By Ninsiima Irene: Email: email@example.com
Regional protection of trademarks in African states that are member states to the Banjul Protocol on Marks is achieved through registration of a trademark(s) in a member state (s) through ARIPO secretariat offices or directly through the Intellectual Property Office of the member state. The African Regional Intellectual Property Organisation (ARIPO) which is an Intergovernmental Organisation for Cooperation among African States on Matters of Intellectual Property is entrusted with the registration of marks and the administration of such registered marks on behalf of the Contracting States.
The Banjul protocol in line with the ARIPO’s objectives was adopted to promote the harmonisation and development of intellectual property laws and to establish common services necessary for the co-ordination, harmonisation and development of intellectual property activities affecting its members. The protocol was adopted on November 9 1993 at Banjul and entered into force on March 6 1997. As of today, it has been ratified by a number of African States that include; Uganda, Kenya, The United Republic of Tanzania, Botswana, Lesotho, Liberia, Malawi, Namibia, Sao Tome and Principe, Swaziland, Zimbabwe, Gambia, Ghana, Kenya, Mozambique, Sierra Leone, Sudan and Zambia. The protocol provides a centralised trademark registration procedure.
Direct registration in a member state is done by an application to the Intellectual Property Office of such member state and the application is considered basing on the domestic legislation of such member state and its requirements. This is in line with the Paris Convention for Protection of Industrial Property, 1883, which incorporates the principal of territoriality and allows a sovereign state to be able to decide on whether a given trademark should be registered basing on its national laws.
All applications through ARIPO Secretariat for the registration of a mark are filed either directly with the Office or with the Industrial Property Office of a Contracting State by the applicant or his duly authorized representative who then transmits the application to the secretariat. Where the applicant seeks to have his mark(s) protected in several countries, such countries have to be designated on the application. The application is considered by the secretariat and once it meets all the formal requirements, it is forwarded by the secretariat to each designated state. Upon receipt of the application, the designated state then considers the application basing on its national laws.
An application for registration of a Mark which has been accepted by any designated State is then published in the ARIPO Marks Journal as having been accepted by the designated State or designated States concerned. At any time after the publication in the Marks Journal of an application as accepted by the designated State or designated States but before the registration of the mark by the secretariat, any person may give a notice of opposition to the application for registration in a designated State or designated States. Once notice of opposition is lodged, the application is treated according to the opposition procedures laid down under the national laws of the designated State or designated States concerned.

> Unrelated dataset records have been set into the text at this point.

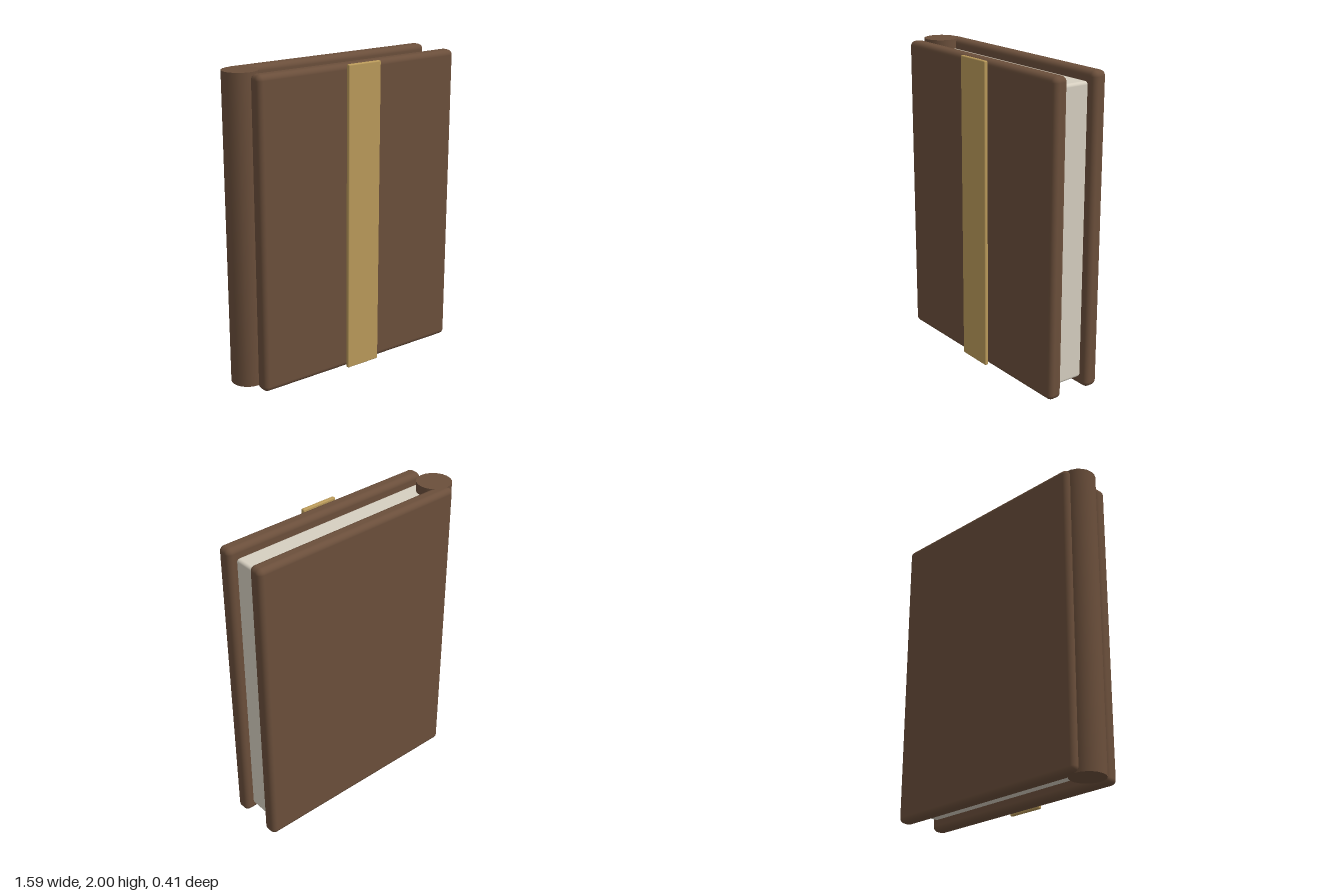
import * as THREE from 'three';
import { RoundedBoxGeometry } from 'three/addons/geometries/RoundedBoxGeometry.js';

function material(name, color) {
  const m = new THREE.MeshStandardMaterial({ color });
  m.name = name;
  return m;
}

export function createModel() {
  const book = new THREE.Group();
  book.name = 'book';
  const leather = material('brown leather', 0x6b4f3b);
  const paper = material('cream paper', 0xd6cfc0);
  const gold = material('gold strap', 0xba9a5a);

  // Rounded slab given by its lower and upper corners
  function slab(name, mat, min, max, radius) {
    const size = max.map((v, i) => v - min[i]);
    const mesh = new THREE.Mesh(new RoundedBoxGeometry(...size, 4, radius), mat);
    mesh.position.set(...max.map((v, i) => (v + min[i]) / 2));
    mesh.name = name;
    book.add(mesh);
  }

  // Covers, page block and front strap
  slab('frontCover', leather, [-0.71, 0, 0.081], [0.79, 2, 0.18], 0.035);
  slab('backCover', leather, [-0.71, 0, -0.206], [0.79, 2, -0.107], 0.035);
  slab('pages', paper, [-0.66, 0.065, -0.112], [0.74, 1.938, 0.081], 0.02);
  slab('strap', gold, [-0.082, 0, 0.18], [0.165, 2, 0.206], 0.008);

  // Round spine
  const spine = new THREE.Mesh(new THREE.CylinderGeometry(0.112, 0.112, 2, 20), leather);
  spine.position.set(-0.683, 1, -0.057);
  spine.name = 'spine';
  book.add(spine);

  return book;
}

Where no opposition has been made or where it has been successfully defended, the mark(s) is registered by the Secretariat office three months after the publication in the Marks Journal. The registration is then recorded in the Marks Register and the Secretariat Office issues to the applicant a certificate of registration. The fact of registration of a mark is then published in the Marks Journal.
The registration of a mark remains valid for a period of 10 years from the filing date and may be renewed for further periods of 10 years. The renewal of the registration must be effected on or before the date of expiration of the original registration or of the last renewal of the registration though a grace period of 6 months is allowed, in either case, on payment of a surcharge.
The registration of a mark by the ARIPO Secretariat has the same effect in each designated State, with respect to rights conferred by the mark, as if it was filed and registered under the national laws of each such state. The national laws of each Contracting State apply to the cancellation of a registration, whether based on non-use or any other grounds.